Task brief: On the basis of the records below, report how many lines contain the word "bmesh". Nothing else should be given.

[Collected data]
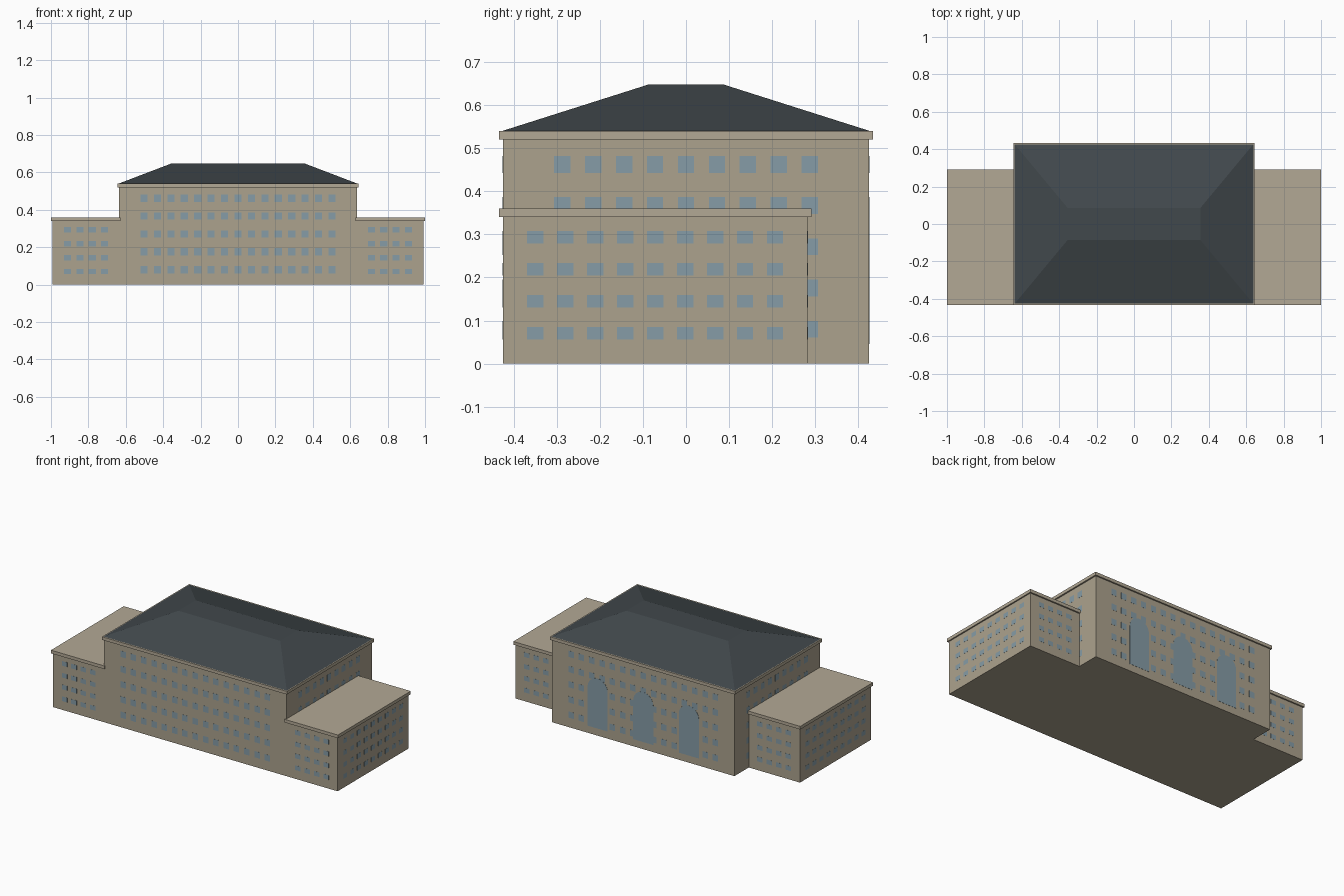
import bpy, bmesh, math
from mathutils import Matrix, Vector

if "Cube" in bpy.data.objects:
    bpy.data.objects.remove(bpy.data.objects["Cube"])


def material(name, color):
    m = bpy.data.materials.new(name)
    m.diffuse_color = (*color, 1)
    m.use_nodes = True
    m.node_tree.nodes["Principled BSDF"].inputs["Base Color"].default_value = m.diffuse_color
    return m


STONE = material("stone", (0.413, 0.361, 0.268))
TRIM = material("trim", (0.45, 0.395, 0.30))
SLATE = material("slate", (0.053, 0.065, 0.072))
GLASS = material("glass", (0.24, 0.335, 0.385))


def finish(name, bm, mat):
    bmesh.ops.recalc_face_normals(bm, faces=bm.faces)
    me = bpy.data.meshes.new(name)
    bm.to_mesh(me)
    bm.free()
    me.materials.append(mat)
    ob = bpy.data.objects.new(name, me)
    bpy.context.collection.objects.link(ob)
    return ob


def add_box(bm, lo, hi):
    lo, hi = Vector(lo), Vector(hi)
    size = Matrix.Diagonal((*(hi - lo), 1))
    return bmesh.ops.create_cube(bm, size=1, matrix=Matrix.Translation((lo + hi) / 2) @ size)["verts"]


def box(name, lo, hi, mat):
    bm = bmesh.new()
    add_box(bm, lo, hi)
    return finish(name, bm, mat)


def windows(name, axis, wall, cols, rows, w, h, t=0.0006):
    """Grid of thin panes on a wall; axis is the direction the columns run along."""
    bm = bmesh.new()
    for c in cols:
        for z in rows:
            if axis == "x":
                add_box(bm, (c - w / 2, wall - t, z - h / 2), (c + w / 2, wall + t, z + h / 2))
            else:
                add_box(bm, (wall - t, c - w / 2, z - h / 2), (wall + t, c + w / 2, z + h / 2))
    return finish(name, bm, GLASS)


def spread(centre, step, n):
    return [centre + step * (i - (n - 1) / 2) for i in range(n)]


# Main block and its cornice
MX, MY = 0.635, 0.425
box("main_block", (-MX, -MY, 0), (MX, MY, 0.52), STONE)
box("main_cornice", (-0.644, -0.434, 0.52), (0.644, 0.434, 0.54), TRIM)

# Hipped roof with a flat top
bm = bmesh.new()
for v in add_box(bm, (-0.638, -0.426, 0.54), (0.638, 0.426, 0.648)):
    if v.co.z > 0.6:
        v.co.x *= 0.355 / 0.638
        v.co.y *= 0.086 / 0.426
finish("hipped_roof", bm, SLATE)

# Main block windows
main_rows = spread(0.271, 0.0957, 5)
for label, y in (("front", -MY), ("back", MY)):
    windows(f"main_{label}_windows", "x", y, spread(0, 0.0718, 15), main_rows, 0.038, 0.039)
for label, x in (("left", -MX), ("right", MX)):
    windows(f"main_{label}_windows", "y", x, spread(0, 0.0718, 9), main_rows, 0.038, 0.039)

# Tall arched windows on the back
R, SILL, SPRING, STEPS, T = 0.07, 0.045, 0.29, 12, 0.001
bm = bmesh.new()
for cx in (-0.318, 0, 0.318):
    outline = [(cx - R, SILL), (cx + R, SILL)]
    outline += [(cx + R * math.cos(math.pi * i / STEPS), SPRING + R * math.sin(math.pi * i / STEPS))
                for i in range(STEPS + 1)]
    face = bm.faces.new([bm.verts.new((x, MY - T, z)) for x, z in outline])
    ext = bmesh.ops.extrude_face_region(bm, geom=[face])["geom"]
    bmesh.ops.translate(bm, vec=(0, 2 * T, 0), verts=[g for g in ext if isinstance(g, bmesh.types.BMVert)])
finish("back_arched_windows", bm, GLASS)

# Side wings, flush with the front, with cornices and windows
WX, WY = 0.992, 0.282
wing_rows = spread(0.1815, 0.0743, 4)
for label, s in (("left", -1), ("right", 1)):
    xs = sorted((s * MX, s * WX))
    box(f"{label}_wing", (xs[0], -MY, 0), (xs[1], WY, 0.34), STONE)
    cs = sorted((s * 0.628, s * 1.0))
    box(f"{label}_wing_cornice", (cs[0], -0.434, 0.34), (cs[1], 0.291, 0.36), TRIM)
    cols = spread(s * 0.8125, 0.066, 4)
    windows(f"{label}_wing_front_windows", "x", -MY, cols, wing_rows, 0.038, 0.029)
    windows(f"{label}_wing_back_windows", "x", WY, cols, wing_rows, 0.038, 0.029)
    windows(f"{label}_wing_side_windows", "y", s * WX, spread(-0.0715, 0.0695, 9), wing_rows, 0.038, 0.029)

Written reply: 9